What are your favorite holiday or birthday books?

OTHER BIRTHDAY AND HOLIDAY BOOKS:

Fortunately by Remy Charlip (Recommended by Barbara B)

Another book I had completely forgotten, but I used to read it all the time (thank you for jogging my memory, Barbara!).  It tells the story of a VERY eventful journey: “Fortunately, Ned was invited to a surprise party. Unfortunately, the party was a thousand miles away.Fortunately, a friend loaned Ned an airplane. Unfortunately, the motor exploded.”  You get the picture…

Three Kind Mice by Vivian Sathre; illustrated by Rodger Wilson (suggested by Barbara B.)

I haven’t actually read this one, but if Barbara recommends it, it must be good, and I will have to order it immediately!

Seven Silly Eaters by Mary Ann Hoberman; illustrated by Marla Frazee (suggested by Barbara B.)

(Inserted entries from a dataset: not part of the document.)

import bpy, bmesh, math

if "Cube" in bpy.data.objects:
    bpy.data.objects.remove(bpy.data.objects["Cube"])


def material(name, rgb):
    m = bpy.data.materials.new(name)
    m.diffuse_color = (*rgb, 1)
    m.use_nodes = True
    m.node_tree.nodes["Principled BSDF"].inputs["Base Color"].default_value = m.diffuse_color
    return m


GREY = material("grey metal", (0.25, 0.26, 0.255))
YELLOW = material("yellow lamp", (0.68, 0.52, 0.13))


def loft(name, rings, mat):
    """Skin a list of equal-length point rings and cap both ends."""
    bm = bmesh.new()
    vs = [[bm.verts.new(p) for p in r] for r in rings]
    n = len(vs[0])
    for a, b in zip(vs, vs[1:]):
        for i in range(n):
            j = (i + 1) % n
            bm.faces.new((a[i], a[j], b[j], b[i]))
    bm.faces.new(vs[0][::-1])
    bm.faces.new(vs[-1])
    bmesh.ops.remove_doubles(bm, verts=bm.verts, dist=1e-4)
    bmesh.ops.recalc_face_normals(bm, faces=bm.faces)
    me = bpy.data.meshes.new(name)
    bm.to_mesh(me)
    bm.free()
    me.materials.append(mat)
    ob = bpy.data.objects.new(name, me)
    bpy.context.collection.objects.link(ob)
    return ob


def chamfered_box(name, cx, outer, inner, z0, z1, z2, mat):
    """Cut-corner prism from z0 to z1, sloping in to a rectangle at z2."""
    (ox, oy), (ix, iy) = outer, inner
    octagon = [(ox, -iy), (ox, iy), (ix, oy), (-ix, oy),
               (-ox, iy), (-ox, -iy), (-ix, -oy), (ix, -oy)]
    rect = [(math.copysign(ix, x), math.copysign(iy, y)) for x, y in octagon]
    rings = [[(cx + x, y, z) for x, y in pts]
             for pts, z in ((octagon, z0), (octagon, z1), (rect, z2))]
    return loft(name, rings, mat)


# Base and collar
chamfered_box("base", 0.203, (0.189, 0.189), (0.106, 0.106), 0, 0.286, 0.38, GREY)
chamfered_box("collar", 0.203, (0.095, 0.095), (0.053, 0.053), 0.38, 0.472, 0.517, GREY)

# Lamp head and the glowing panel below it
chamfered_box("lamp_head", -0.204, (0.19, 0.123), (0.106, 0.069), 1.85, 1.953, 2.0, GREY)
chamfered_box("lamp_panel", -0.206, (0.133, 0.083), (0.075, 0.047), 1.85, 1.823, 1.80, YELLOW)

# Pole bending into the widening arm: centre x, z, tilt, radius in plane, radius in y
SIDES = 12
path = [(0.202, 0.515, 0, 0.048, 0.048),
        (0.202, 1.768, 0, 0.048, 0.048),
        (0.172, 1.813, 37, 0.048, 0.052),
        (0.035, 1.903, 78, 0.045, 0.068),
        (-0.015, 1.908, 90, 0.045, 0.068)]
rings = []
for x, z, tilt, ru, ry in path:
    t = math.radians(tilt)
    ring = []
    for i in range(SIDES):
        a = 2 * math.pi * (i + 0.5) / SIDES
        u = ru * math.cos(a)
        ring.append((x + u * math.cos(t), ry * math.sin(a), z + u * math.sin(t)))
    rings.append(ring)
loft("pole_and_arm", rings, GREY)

Poor Mrs. Peters!  Her children (all seven of them) will each only eat one type of food, so she has to make seven separate dishes every day. Until one morning the kids decide to make all of their favorite foods for their mother’s birthday, with delicious consequences.  Funny, rhyming book for picky eaters (and their mothers).  It reminds me of another favorite of mine: Don’t Wake Up Mama! by Eileen Christelow, where five little monkeys try to surprise their mother with a cake and presents for her birthday.

The Elf on the Shelf by Carol V. Bell (suggested by Tina W.)

I’m embarrassed to admit I haven’t read this, although I definitely know about the Elf (and seriously wish I had thought of inventing it!).  Sadly I’m a lazy parent, and I’ve been intimidated by all the adorable montages my friends post at Christmas time.  But knowing that the book is actually good, I may have to break down and buy an Elf.

Any other book suggestions?  I love to get them!